Former Vice President Al Gore called for a "man on the moon" effort to switch all of the United States' electricity production to wind, solar and other carbon-free sources within 10 years.
He said this goal would solve global warming as well as economic and natural security crises caused by dependence on fossil fuels.
"The answer is to end our reliance on carbon-based fuels," Mr Gore told a packed auditorium in Washington's historic Constitution Hall.
"When you connect the dots, it turns out that the real solutions to the climate crisis are the very same measures needed to renew our economy and escape the trap of ever-rising energy prices."
Mr Gore compared the challenge to establishing the Social Security retirement fund and the Interstate highway system, as well as landing a man on the moon - all successes that took more than a single presidency to accomplish and required members of both political parties to overcome their partisanship.
The Alliance for Climate Protection, a bipartisan group Mr Gore leads, put the 30-year cost of his plan - both government and private - at $1.5tn to $3tn.
To speed up the transition to new energy sources, Mr Gore said the single most important policy change would be to "tax what we burn, not what we earn," advocating a tax on carbon dioxide pollution.
Mr Gore's proposal would represent a significant shift in where the US gets its power.
In 2005, coal supplied slightly more than half America's 3.7 billion kilowatt hours of electricity. Nuclear power accounted for 21 per cent, natural gas 15 per cent and renewable sources, including wind and solar, about 8.6 per cent.

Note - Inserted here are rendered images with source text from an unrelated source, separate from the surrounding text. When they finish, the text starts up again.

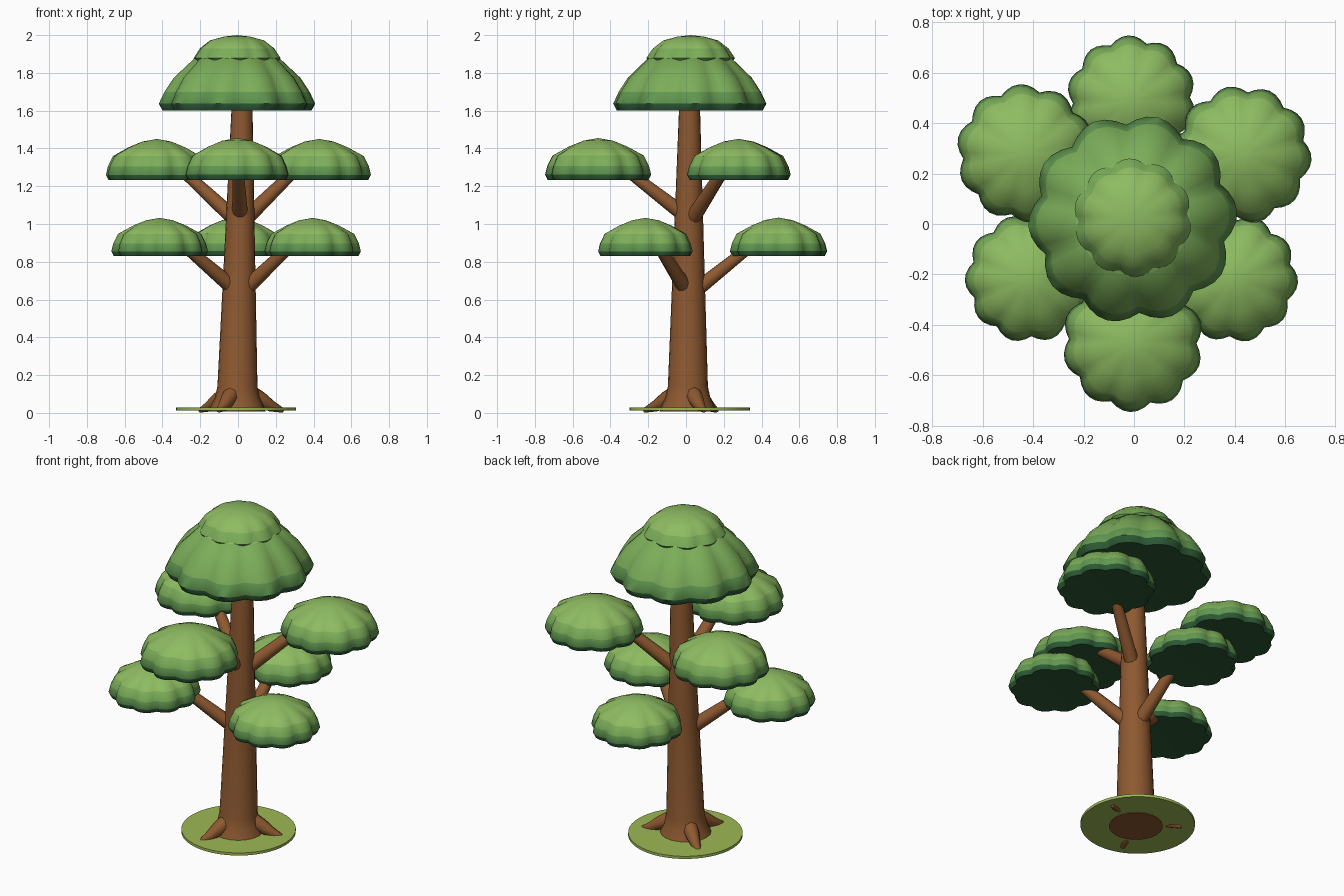
import bpy, bmesh, math
from mathutils import Vector

if "Cube" in bpy.data.objects:
    bpy.data.objects.remove(bpy.data.objects["Cube"])


def material(name, rgb):
    m = bpy.data.materials.new(name)
    m.diffuse_color = (*rgb, 1)
    m.use_nodes = True
    m.node_tree.nodes["Principled BSDF"].inputs["Base Color"].default_value = m.diffuse_color
    return m


BARK = material("bark", (0.27, 0.10, 0.03))
GRASS = material("grass", (0.34, 0.48, 0.09))
LEAF = [material("leaf_light", (0.27, 0.50, 0.12)),
        material("leaf_mid", (0.20, 0.42, 0.10)),
        material("leaf_deep", (0.12, 0.31, 0.08)),
        material("leaf_under", (0.025, 0.10, 0.035))]


def loft(name, rings, mats, faces_mat=None, angle=50):
    """Skin a list of vertex rings; a ring of one point closes to a tip."""
    bm = bmesh.new()
    vr = [[bm.verts.new(p) for p in ring] for ring in rings]
    for k, (a, b) in enumerate(zip(vr, vr[1:])):
        n = max(len(a), len(b))
        for i in range(n):
            j = (i + 1) % n
            if len(a) == 1:
                f = bm.faces.new((a[0], b[j], b[i]))
            elif len(b) == 1:
                f = bm.faces.new((a[i], a[j], b[0]))
            else:
                f = bm.faces.new((a[i], a[j], b[j], b[i]))
            f.material_index = faces_mat[k] if faces_mat else 0
    for ring in (vr[0], vr[-1]):
        if len(ring) > 1:
            bm.faces.new(ring)
    bmesh.ops.recalc_face_normals(bm, faces=bm.faces)
    me = bpy.data.meshes.new(name)
    bm.to_mesh(me)
    bm.free()
    ob = bpy.data.objects.new(name, me)
    bpy.context.collection.objects.link(ob)
    for m in mats:
        me.materials.append(m)
    bpy.ops.object.select_all(action='DESELECT')
    ob.select_set(True)
    bpy.context.view_layer.objects.active = ob
    bpy.ops.object.shade_smooth_by_angle(angle=math.radians(angle))
    return ob


def canopy(name, x, y, profile, mats_idx, phase=94, lobes=10, per=6):
    """Scalloped dome: profile rows are (radius, z, notch depth)."""
    n = lobes * per
    ph = math.radians(phase)
    rings = []
    for r, z, amp in profile:
        if r == 0:
            rings.append([(x, y, z)])
            continue
        ring = []
        for i in range(n):
            t = 2 * math.pi * i / n
            q = r * (1 - amp + amp * abs(math.sin(lobes * t / 2)))
            ring.append((x + q * math.cos(t + ph), y + q * math.sin(t + ph), z))
        rings.append(ring)
    return loft(name, rings, LEAF, mats_idx)


def tube(name, pts, sides=10, flat=1.0):
    """Tapered limb through rows of (x, y, z, radius)."""
    axis = (Vector(pts[-1][:3]) - Vector(pts[0][:3])).normalized()
    u = axis.cross(Vector((0, 0, 1))).normalized()
    v = u.cross(axis)
    rings = []
    for *p, r in pts:
        rings.append([Vector(p) + r * (math.cos(t) * u * flat + math.sin(t) * v)
                      for t in (2 * math.pi * i / sides for i in range(sides))])
    return loft(name, rings, [BARK])


def round_stack(name, rows, mat, sides):
    """Stacked circles from rows of (x, y, z, radius)."""
    rings = [[(x + r * math.cos(2 * math.pi * i / sides),
               y + r * math.sin(2 * math.pi * i / sides), z) for i in range(sides)]
             for x, y, z, r in rows]
    return loft(name, rings, [mat], angle=40)


# ground disc and leaning, flared trunk
round_stack("ground_disc", [(-0.01, 0.02, 0.013, 0.318), (-0.01, 0.02, 0.029, 0.318)], GRASS, 48)
round_stack("trunk", [(-0.005, 0.01, 0.008, 0.15), (-0.005, 0.01, 0.04, 0.138),
                      (-0.004, 0.01, 0.08, 0.119), (-0.003, 0.01, 0.14, 0.106),
                      (0.008, 0.014, 0.8, 0.083), (0.022, 0.019, 1.66, 0.054)], BARK, 20)

# three surface roots
for i, deg in enumerate((-114, 20, 143)):
    c, s = math.cos(math.radians(deg)), math.sin(math.radians(deg))
    tube(f"root_{i + 1}", [(c * d, 0.01 + s * d, z, r) for d, z, r in
                           ((0.06, 0.11, 0.045), (0.13, 0.07, 0.042),
                            (0.19, 0.035, 0.03), (0.255, 0.012, 0.012))], 8)

# side canopies on branches: x, y, rim z, radius, branch start height, notch phase
SIDE = [
    ("lower_left", -0.415, -0.215, 0.83, 0.256, 0.63, 20),
    ("lower_right", 0.395, -0.215, 0.83, 0.256, 0.63, 50),
    ("lower_back", -0.01, 0.49, 0.83, 0.258, 0.62, 75),
    ("upper_left", -0.43, 0.28, 1.233, 0.275, 1.0, 113),
    ("upper_right", 0.43, 0.275, 1.233, 0.275, 1.0, 85),
    ("upper_front", -0.005, -0.465, 1.233, 0.281, 1.03, 70),
]
for name, x, y, z, r, z0, ph in SIDE:
    prof = [(0, 0.05, 0), (0.5, 0.03, 0.06), (0.95, 0, 0.10), (1, 0.10, 0.10),
            (0.96, 0.26, 0.095), (0.86, 0.46, 0.08), (0.55, 0.63, 0.04),
            (0.28, 0.74, 0.015), (0, 0.79, 0)]
    canopy(f"canopy_{name}", x, y, [(a * r, z + b * r, d) for a, b, d in prof],
           [3, 3, 3, 2, 1, 0, 0, 0], ph)
    bx, by = 0.012, 0.015
    end = (bx + (x - bx) * 0.78, by + (y - by) * 0.78, z + 0.085)
    tube(f"branch_{name}", [(bx, by, z0, 0.043), (*end, 0.028)])

# crown: wide skirt and small cap on top
canopy("crown_skirt", -0.005, 0.02,
       [(0, 1.625, 0), (0.2, 1.615, 0.06), (0.395, 1.6, 0.10), (0.415, 1.637, 0.10),
        (0.385, 1.70, 0.10), (0.335, 1.775, 0.09), (0.225, 1.878, 0.06), (0, 1.92, 0)],
       [3, 3, 3, 2, 1, 1, 0], 94)
canopy("crown_cap", -0.005, 0.025,
       [(0, 1.87, 0), (0.226, 1.866, 0.08), (0.235, 1.878, 0.08), (0.20, 1.93, 0.06),
        (0.145, 1.972, 0.035), (0.07, 1.992, 0.01), (0, 2.0, 0)],
       [3, 2, 1, 0, 0, 0], 76)
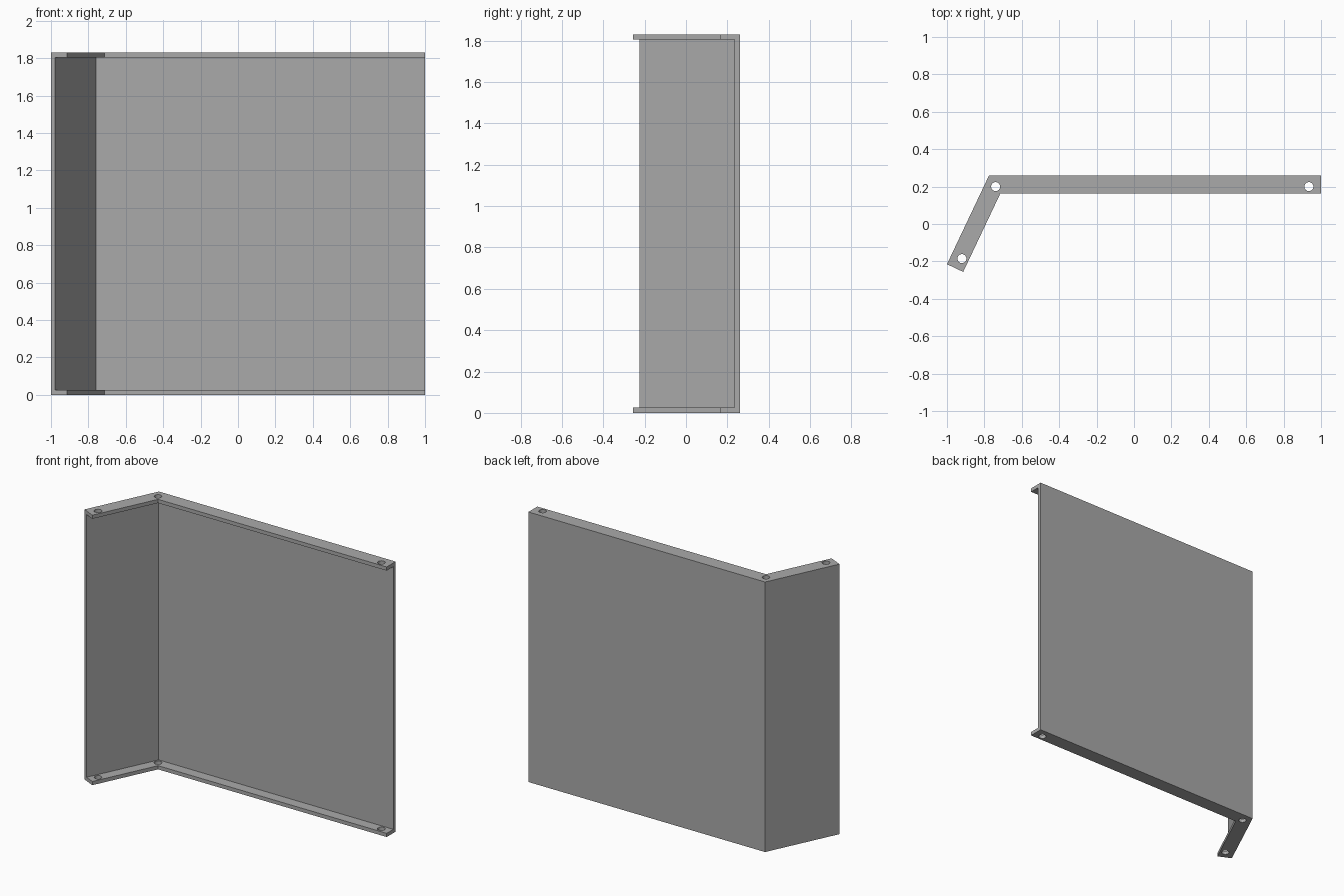
import bpy
import bmesh
from math import cos, sin, tau
from mathutils import Vector

HEIGHT = 1.83
SHEET = 0.025      # sheet thickness
FLANGE = 0.096     # flange width
# Outer bend line: wing end, bend corner, panel end
PATH = [Vector(p) for p in ((-1, -0.215), (-0.775, 0.26), (1, 0.26))]
HOLES = [(-0.92, -0.185), (-0.74, 0.2), (0.935, 0.2)]
HOLE_RADIUS = 0.024

cube = bpy.data.objects.get("Cube")
if cube:
    bpy.data.objects.remove(cube, do_unlink=True)

grey = bpy.data.materials.new("sheet grey")
grey.use_nodes = True
colour = (0.4, 0.4, 0.4, 1)
grey.diffuse_color = colour
grey.node_tree.nodes["Principled BSDF"].inputs["Base Color"].default_value = colour


def strip(width):
    """Closed outline of a mitred band of this width inside the bend line."""
    a, b, c = PATH
    normals = []
    for start, end in ((a, b), (b, c)):
        d = (end - start).normalized()
        normals.append(Vector((d.y, -d.x)))
    n1, n2 = normals
    mitre = (n1 + n2) / (1 + n1.dot(n2))
    return [a, b, c, c + n2 * width, b + mitre * width, a + n1 * width]


def circle(centre, sides=32):
    x, y = centre
    return [(x + HOLE_RADIUS * cos(tau * i / sides),
             y + HOLE_RADIUS * sin(tau * i / sides)) for i in range(sides)]


def plate(name, outlines, bottom, top):
    """Fill the outlines, leaving inner loops open, and extrude upward."""
    curve = bpy.data.curves.new(name + " profile", "CURVE")
    curve.dimensions = "2D"
    curve.fill_mode = "BOTH"
    curve.extrude = (top - bottom) / 2
    for points in outlines:
        spline = curve.splines.new("POLY")
        spline.points.add(len(points) - 1)
        for point, (x, y) in zip(spline.points, points):
            point.co = (x, y, 0, 1)
        spline.use_cyclic_u = True
        spline.use_smooth = False
    source = bpy.data.objects.new(name + " profile", curve)
    bpy.context.collection.objects.link(source)
    bpy.context.view_layer.update()
    evaluated = source.evaluated_get(bpy.context.evaluated_depsgraph_get())
    mesh = bpy.data.meshes.new_from_object(evaluated)
    bpy.data.objects.remove(source, do_unlink=True)
    bpy.data.curves.remove(curve)

    bm = bmesh.new()
    bm.from_mesh(mesh)
    bmesh.ops.remove_doubles(bm, verts=bm.verts, dist=0.0001)
    bmesh.ops.translate(bm, verts=bm.verts, vec=(0, 0, (top + bottom) / 2))
    bmesh.ops.recalc_face_normals(bm, faces=bm.faces)
    for face in bm.faces:
        face.smooth = False
    bm.to_mesh(mesh)
    bm.free()
    mesh.name = name
    mesh.materials.clear()
    mesh.materials.append(grey)
    obj = bpy.data.objects.new(name, mesh)
    bpy.context.collection.objects.link(obj)
    return obj


# Bent wall between two drilled flanges
plate("bent_wall", [strip(SHEET)], SHEET, HEIGHT - SHEET)
flange = [strip(FLANGE)] + [circle(h) for h in HOLES]
plate("bottom_flange", flange, 0, SHEET)
plate("top_flange", flange, HEIGHT - SHEET, HEIGHT)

Mr Gore won the Nobel Peace Prize for sounding the alarm about climate change and his documentary on the issue, An Inconvenient Truth, won an Oscar.